Problem to work on ::
From the entries below, work out the number of lines that hold the word "finish", and give that number alone.

Provided data ::
****

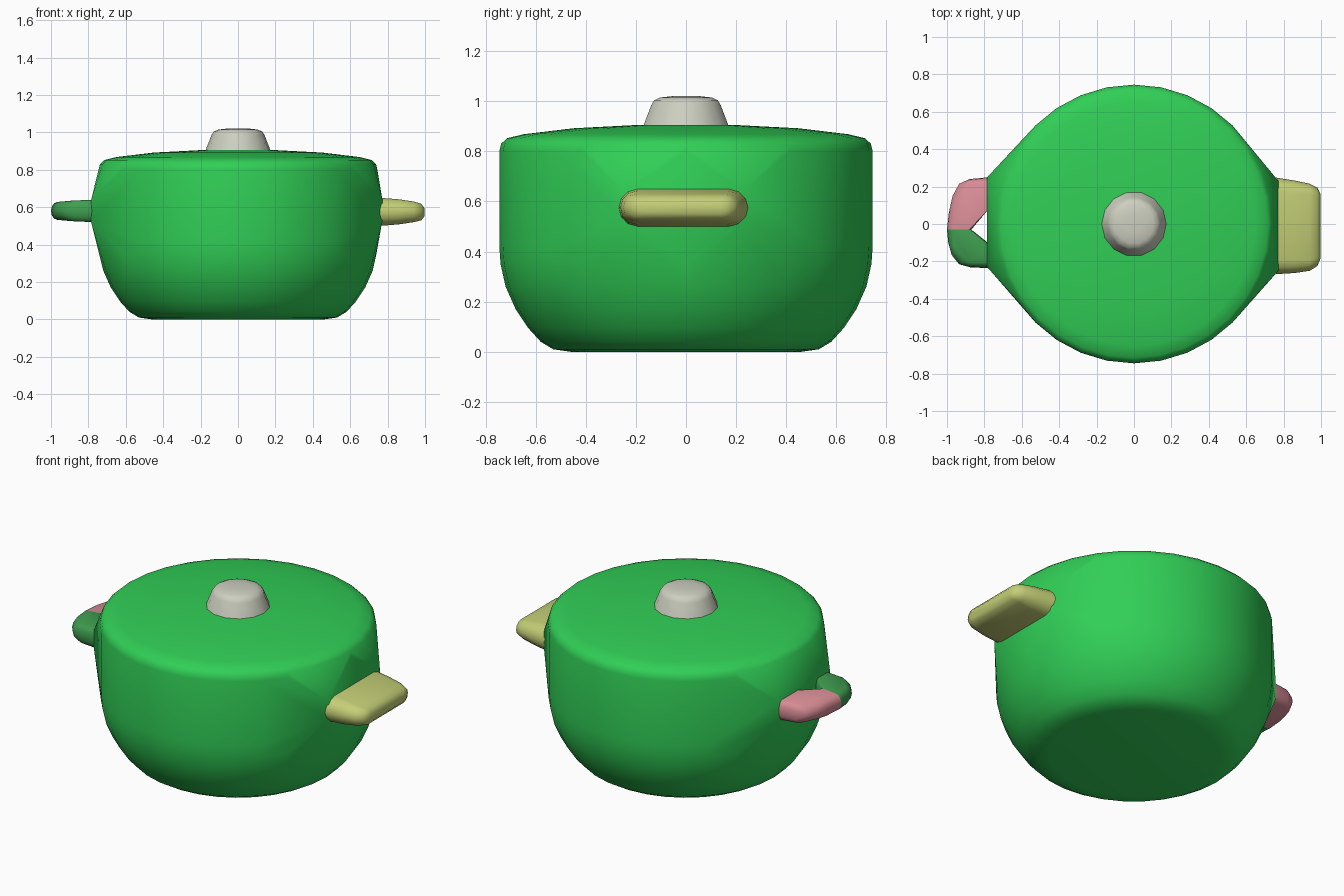
import bpy, bmesh
from math import sin, cos, pi, radians

cube = bpy.data.objects.get("Cube")
if cube:
    bpy.data.objects.remove(cube, do_unlink=True)


def material(name, rgb):
    m = bpy.data.materials.new(name)
    m.use_nodes = True
    m.diffuse_color = (*rgb, 1)
    m.node_tree.nodes["Principled BSDF"].inputs["Base Color"].default_value = (*rgb, 1)
    return m


bright_green = material("bright green enamel", (0.03, 0.62, 0.093))
dark_green = material("muted green", (0.05, 0.34, 0.08))
yellow = material("olive yellow", (0.55, 0.62, 0.18))
pink = material("dusty pink", (0.68, 0.26, 0.30))
grey = material("warm grey", (0.60, 0.62, 0.52))


def hull(name, points, mat, angle):
    """Wrap the points in a convex, smoothly shaded skin."""
    bm = bmesh.new()
    for p in points:
        bm.verts.new(p)
    result = bmesh.ops.convex_hull(bm, input=bm.verts)
    loose = {g for g in result["geom_interior"] + result["geom_unused"]
             if isinstance(g, bmesh.types.BMVert)}
    bmesh.ops.delete(bm, geom=list(loose), context="VERTS")
    bmesh.ops.recalc_face_normals(bm, faces=bm.faces)
    mesh = bpy.data.meshes.new(name)
    bm.to_mesh(mesh)
    bm.free()
    mesh.materials.append(mat)
    ob = bpy.data.objects.new(name, mesh)
    bpy.context.collection.objects.link(ob)
    bpy.ops.object.select_all(action="DESELECT")
    ob.select_set(True)
    bpy.context.view_layer.objects.active = ob
    bpy.ops.object.shade_smooth_by_angle(angle=radians(angle))
    return ob


def rings(profile, sides):
    """Points of a turned profile of (radius, height) pairs."""
    return [(r * cos(2 * pi * i / sides), r * sin(2 * pi * i / sides), z)
            for r, z in profile for i in range(sides)]


# Pot with its lid, bulging out to a flat land behind each handle
pot_profile = [(0.46, 0.0), (0.53, 0.01), (0.58, 0.04), (0.63, 0.095), (0.68, 0.17),
               (0.72, 0.26), (0.74, 0.35), (0.745, 0.42), (0.745, 0.80),
               (0.738, 0.83), (0.715, 0.852), (0.65, 0.868), (0.45, 0.892),
               (0.2, 0.905), (0.01, 0.91)]
lands = [(-0.785, y, z) for y in (-0.23, 0.25) for z in (0.52, 0.64)]
lands += [(0.772, y, z) for y in (-0.25, 0.23) for z in (0.53, 0.64)]
hull("pot_and_lid", rings(pot_profile, 32) + lands, bright_green, 40)

# Lid knob
knob_profile = [(0.175, 0.9), (0.165, 0.92), (0.142, 0.985), (0.13, 1.004),
                (0.105, 1.015), (0.05, 1.021)]
hull("lid_knob", rings(knob_profile, 14), grey, 50)


# Left handle: one solid lug, stadium-shaped in section and tapering outwards
lug = []
for x, low, high, r, mid in [(0.76, -0.268, 0.248, 0.075, 0.575),
                             (0.86, -0.262, 0.232, 0.067, 0.575),
                             (0.94, -0.25, 0.215, 0.055, 0.575),
                             (0.98, -0.225, 0.195, 0.044, 0.574),
                             (0.997, -0.185, 0.16, 0.022, 0.573)]:
    for end, side in ((low + r, -1), (high - r, 1)):
        for k in range(7):
            a = -pi / 2 + pi * k / 6
            lug.append((x, end + side * r * cos(a), mid + r * sin(a)))
hull("left_handle", lug, yellow, 45)


# Right handle: an open loop made of two bent halves, each a rounded slab
def slab(outline, centre):
    pts = []
    for x, y in outline:
        half = 0.06 - 0.012 * max(0, -x - 0.785) / 0.215
        for k in range(7):
            a = -pi / 2 + pi * k / 6
            inset = 0.035 * (1 - cos(a))
            # Ends that meet the pot or the other half stay square in plan
            px = x if x > -0.8 else x + inset * (1 if x < centre[0] else -0.3)
            py = y if abs(y + 0.03) < 0.01 else y + inset * (1 if y < centre[1] else -1) * 0.8
            pts.append((px, py, 0.58 + half * sin(a)))
    return pts


front_half = [(-0.775, -0.235), (-0.87, -0.233), (-0.935, -0.215), (-0.975, -0.165),
              (-0.993, -0.10), (-1.0, -0.03), (-0.87, -0.03), (-0.775, -0.105)]
back_half = [(-0.775, 0.25), (-0.88, 0.24), (-0.935, 0.215), (-0.97, 0.15),
             (-0.99, 0.06), (-1.0, -0.03), (-0.87, -0.03), (-0.775, 0.11)]
hull("right_handle_front", slab(front_half, (-0.89, -0.12)), dark_green, 45)
hull("right_handle_back", slab(back_half, (-0.89, 0.1)), pink, 45)
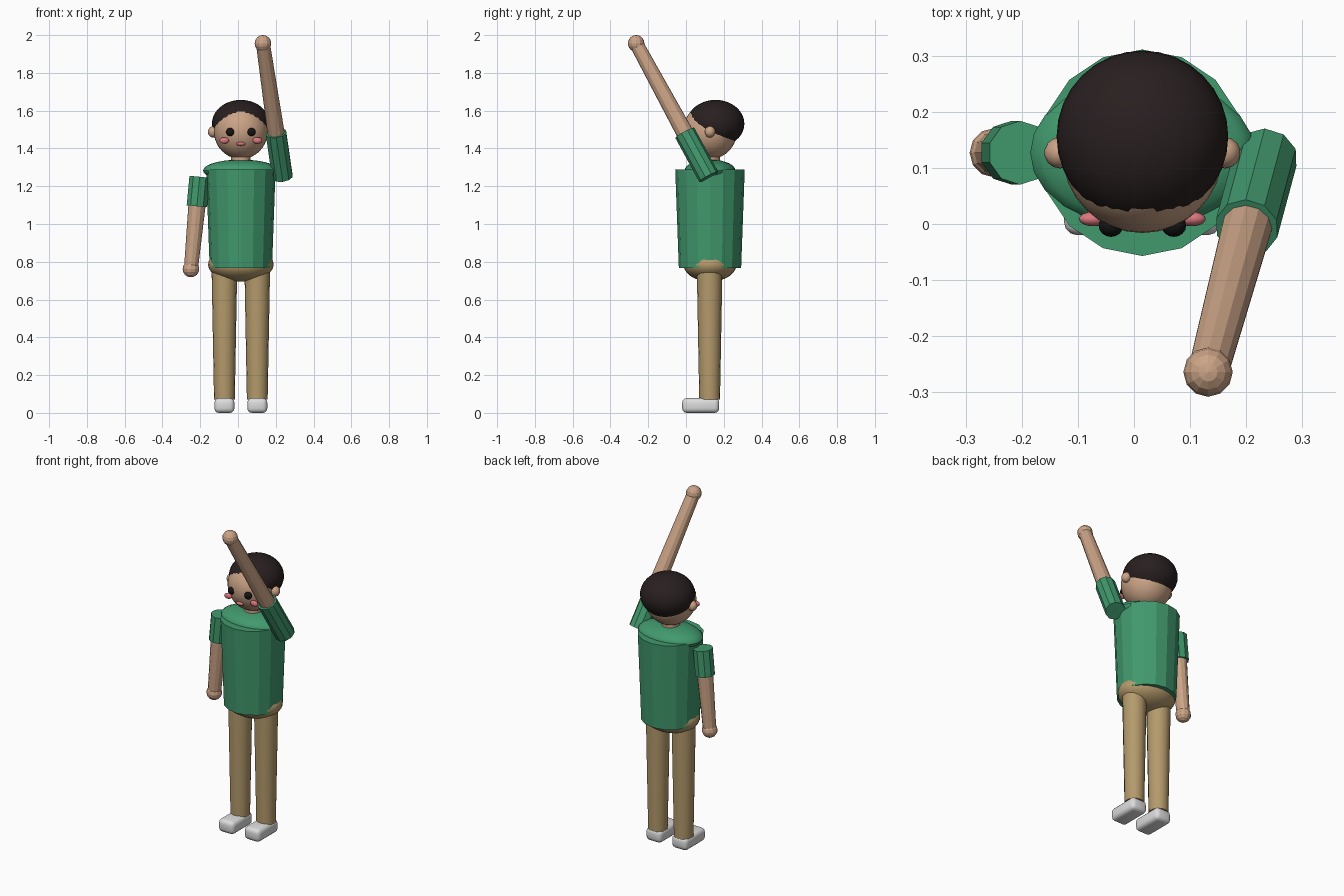
import bpy, bmesh, math
from mathutils import Vector, Matrix

cube = bpy.data.objects.get("Cube")
if cube:
    bpy.data.objects.remove(cube, do_unlink=True)

CX, CY = 0.015, 0.127   # body axis


def material(name, rgb, rough=0.8):
    m = bpy.data.materials.new(name)
    m.use_nodes = True
    col = (*rgb, 1.0)
    m.diffuse_color = col
    bsdf = m.node_tree.nodes["Principled BSDF"]
    bsdf.inputs["Base Color"].default_value = col
    bsdf.inputs["Roughness"].default_value = rough
    return m


SKIN = material("skin", (0.60, 0.37, 0.24))
GREEN = material("green_shirt", (0.053, 0.32, 0.155))
TAN = material("tan_trousers", (0.46, 0.325, 0.15))
HAIR = material("dark_hair", (0.022, 0.014, 0.014))
EYE = material("eye_black", (0.008, 0.007, 0.007))
BLUSH = material("blush_pink", (0.70, 0.19, 0.21))
LIPS = material("lip_pink", (0.62, 0.18, 0.17))
WHITE = material("shoe_white", (0.72, 0.72, 0.72))


def finish(name, bm, mat, smooth):
    me = bpy.data.meshes.new(name)
    bmesh.ops.recalc_face_normals(bm, faces=bm.faces)
    bm.to_mesh(me)
    bm.free()
    me.materials.append(mat)
    ob = bpy.data.objects.new(name, me)
    bpy.context.collection.objects.link(ob)
    if smooth:
        bpy.ops.object.select_all(action='DESELECT')
        ob.select_set(True)
        bpy.context.view_layer.objects.active = ob
        bpy.ops.object.shade_smooth_by_angle(angle=math.radians(32))
    return ob


def ellipsoid(name, center, radii, mat, seg=32, rings=20, smooth=True):
    bm = bmesh.new()
    bmesh.ops.create_uvsphere(bm, u_segments=seg, v_segments=rings, radius=1)
    bmesh.ops.transform(bm, verts=bm.verts, matrix=Matrix.Translation(center)
                        @ Matrix.Diagonal((*radii, 1)))
    return finish(name, bm, mat, smooth)


def tube(name, start, end, r1, r2, mat, seg=12, smooth=False):
    """Capped, tapered cylinder running from start to end."""
    a, b = Vector(start), Vector(end)
    d = b - a
    rot = Vector((0, 0, 1)).rotation_difference(d).to_matrix().to_4x4()
    bm = bmesh.new()
    bmesh.ops.create_cone(bm, cap_ends=True, segments=seg, radius1=r1,
                          radius2=r2, depth=d.length)
    bmesh.ops.transform(bm, verts=bm.verts,
                        matrix=Matrix.Translation((a + b) / 2) @ rot)
    return finish(name, bm, mat, smooth)


# Shirt body, rounded shoulders, trouser seat
tube("shirt_body", (CX, CY, 0.767), (CX, CY, 1.288), 0.165, 0.184, GREEN, 16)
ellipsoid("shoulders", (CX, CY, 1.283), (0.2, 0.135, 0.058), GREEN, 24, 14)
ellipsoid("trouser_seat", (CX, CY, 0.785), (0.174, 0.14, 0.09), TAN, 24, 14)

# Legs and shoes
for side, s in (("left", 1), ("right", -1)):
    x = CX + s * 0.087
    tube(side + "_leg", (x, CY - 0.002, 0.07), (x, CY - 0.002, 0.77),
         0.055, 0.068, TAN, 16, True)
    bm = bmesh.new()
    bmesh.ops.create_cube(bm, size=1)
    bmesh.ops.transform(bm, verts=bm.verts,
                        matrix=Matrix.Translation((x, 0.078, 0.039))
                        @ Matrix.Diagonal((0.106, 0.196, 0.078, 1)))
    bmesh.ops.bevel(bm, geom=bm.edges[:], offset=0.024, segments=3,
                    profile=0.5, affect='EDGES')
    finish(side + "_shoe", bm, WHITE, True)

# Arms: left raised forward, right hanging
arms = (("left", (0.235, 0.12, 1.25), (0.132, -0.264, 1.956), 0.33),
        ("right", (-0.203, CY, 1.25), (-0.249, CY, 0.762), 0.32))
for side, shoulder, hand, sleeve in arms:
    a, b = Vector(shoulder), Vector(hand)
    tube(side + "_sleeve", a, a.lerp(b, sleeve), 0.057, 0.057, GREEN, 10)
    tube(side + "_arm", a.lerp(b, 0.03), b, 0.049, 0.037, SKIN, 12)
    ellipsoid(side + "_hand", b, (0.044, 0.044, 0.044), SKIN, 12, 8, False)

# Neck, head and hair cap
tube("neck", (CX, CY, 1.28), (CX, CY, 1.37), 0.052, 0.052, SKIN, 16, True)
ellipsoid("head", (CX, CY, 1.492), (0.143, 0.143, 0.148), SKIN)
ellipsoid("hair", (CX, 0.156, 1.531), (0.153, 0.153, 0.126), HAIR)

# Ears, eyes and cheeks
for side, s in (("left", 1), ("right", -1)):
    ellipsoid(side + "_ear", (CX + s * 0.147, CY, 1.488),
              (0.028, 0.028, 0.03), SKIN, 14, 10)
    ellipsoid(side + "_eye", (CX + s * 0.056, -0.003, 1.487),
              (0.022, 0.02, 0.022), EYE, 16, 10)
    ellipsoid(side + "_cheek", (CX + s * 0.088, 0.009, 1.442),
              (0.025, 0.013, 0.017), BLUSH, 16, 10)

# Mouth
ellipsoid("mouth", (CX, -0.004, 1.424), (0.024, 0.012, 0.01), LIPS, 16, 10)
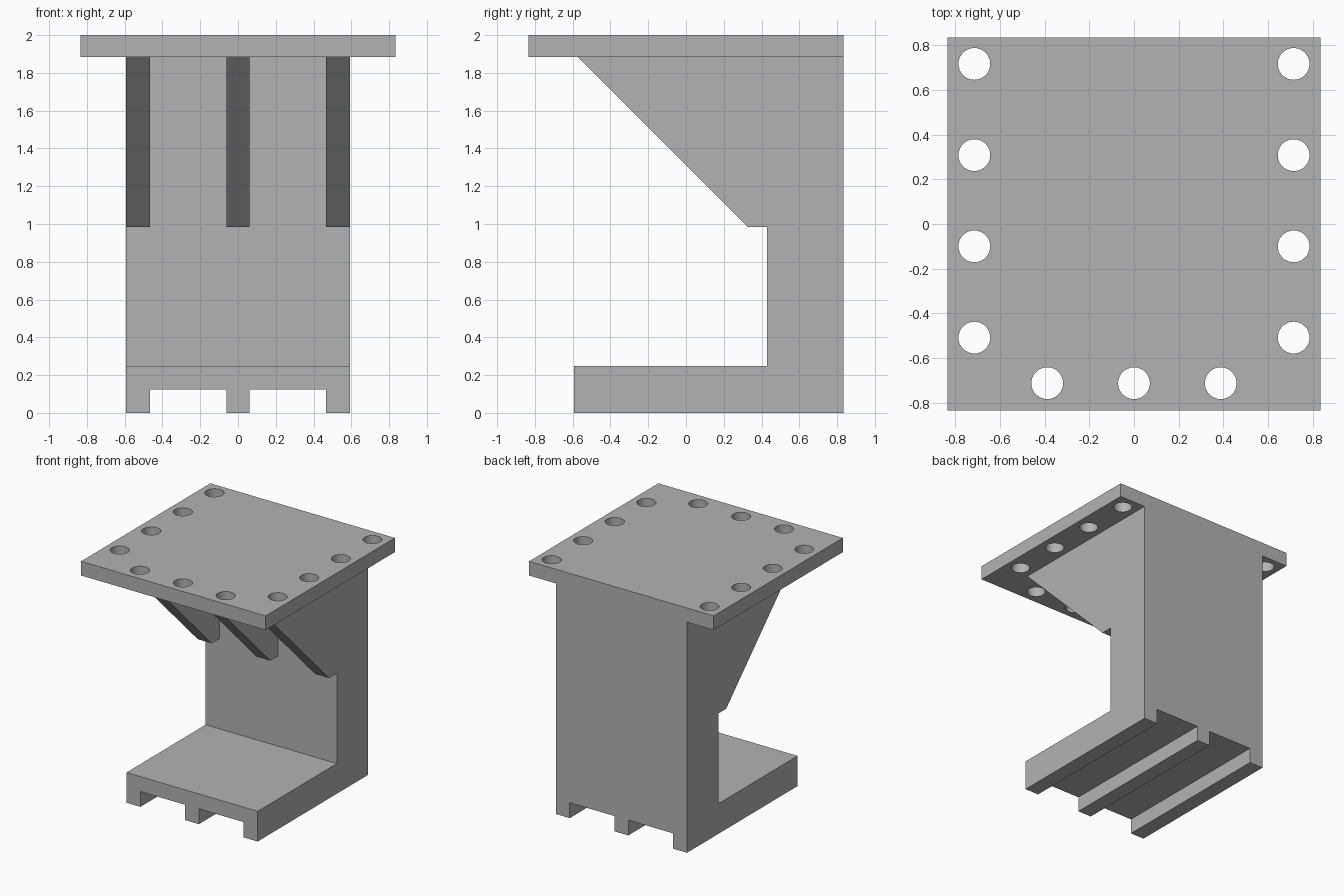
import bpy
import bmesh
from mathutils import Matrix, Vector

cube = bpy.data.objects.get("Cube")
if cube:
    bpy.data.objects.remove(cube, do_unlink=True)

grey = bpy.data.materials.new("plain grey")
grey.use_nodes = True
colour = (0.45, 0.45, 0.45, 1)
grey.diffuse_color = colour
grey.node_tree.nodes["Principled BSDF"].inputs["Base Color"].default_value = colour

HALF = 0.834        # half size of the square top plate
BODY = 0.593        # half width of the bracket
PLATE_Z = 1.884     # underside of the top plate
WALL_Y = 0.428      # front of the back wall
BASE_Z = 0.247      # top of the base
RIB_IN, RIB_OUT = 0.062, 0.467   # gap between centre and side ribs


def finish(name, bm):
    bmesh.ops.recalc_face_normals(bm, faces=bm.faces)
    mesh = bpy.data.meshes.new(name)
    bm.to_mesh(mesh)
    bm.free()
    mesh.materials.append(grey)
    obj = bpy.data.objects.new(name, mesh)
    bpy.context.collection.objects.link(obj)
    return obj


def add_box(bm, low, high):
    low, high = Vector(low), Vector(high)
    matrix = Matrix.Translation((low + high) / 2) @ Matrix.Diagonal((*(high - low), 1))
    bmesh.ops.create_cube(bm, size=1, matrix=matrix)


def cut(obj, cutter):
    mod = obj.modifiers.new("cut", "BOOLEAN")
    mod.operation = "DIFFERENCE"
    mod.solver = "EXACT"
    mod.object = cutter
    cutter.hide_render = True
    cutter.hide_viewport = True


# Bracket: side outline swept across the full width
outline = [(-BODY, 0), (HALF, 0), (HALF, PLATE_Z), (-0.572, PLATE_Z),
           (0.328, 0.984), (WALL_Y, 0.984), (WALL_Y, BASE_Z), (-BODY, BASE_Z)]
bm = bmesh.new()
face = bm.faces.new([bm.verts.new((-BODY, y, z)) for y, z in outline])
swept = bmesh.ops.extrude_face_region(bm, geom=[face])
bmesh.ops.translate(bm, vec=(2 * BODY, 0, 0),
                    verts=[v for v in swept["geom"] if isinstance(v, bmesh.types.BMVert)])
bracket = finish("bracket", bm)

# Gaps between the three ribs, and the two grooves under the base
bm = bmesh.new()
for left, right in ((-RIB_OUT, -RIB_IN), (RIB_IN, RIB_OUT)):
    add_box(bm, (left, -1, 0.6), (right, WALL_Y, 2.2))
    add_box(bm, (left, -1, -0.1), (right, 1, 0.125))
cut(bracket, finish("gap_cutter", bm))

# Top plate with bolt holes along three edges
bm = bmesh.new()
add_box(bm, (-HALF, -HALF, PLATE_Z), (HALF, HALF, 2))
plate = finish("top_plate", bm)

holes = [(side * 0.714, 0.716 - 0.408 * i) for side in (-1, 1) for i in range(4)]
holes += [(0.388 * i, -0.712) for i in (-1, 0, 1)]
bm = bmesh.new()
for x, y in holes:
    bmesh.ops.create_cone(bm, cap_ends=True, segments=48, radius1=0.071, radius2=0.071,
                          depth=0.4, matrix=Matrix.Translation((x, y, 1.95)))
cut(plate, finish("hole_cutter", bm))

# Smooth hole walls, crisp edges elsewhere
bpy.ops.object.select_all(action="DESELECT")
plate.select_set(True)
bpy.context.view_layer.objects.active = plate
bpy.ops.object.modifier_apply(modifier="cut")
bpy.ops.object.shade_smooth_by_angle()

****

The answer ::
9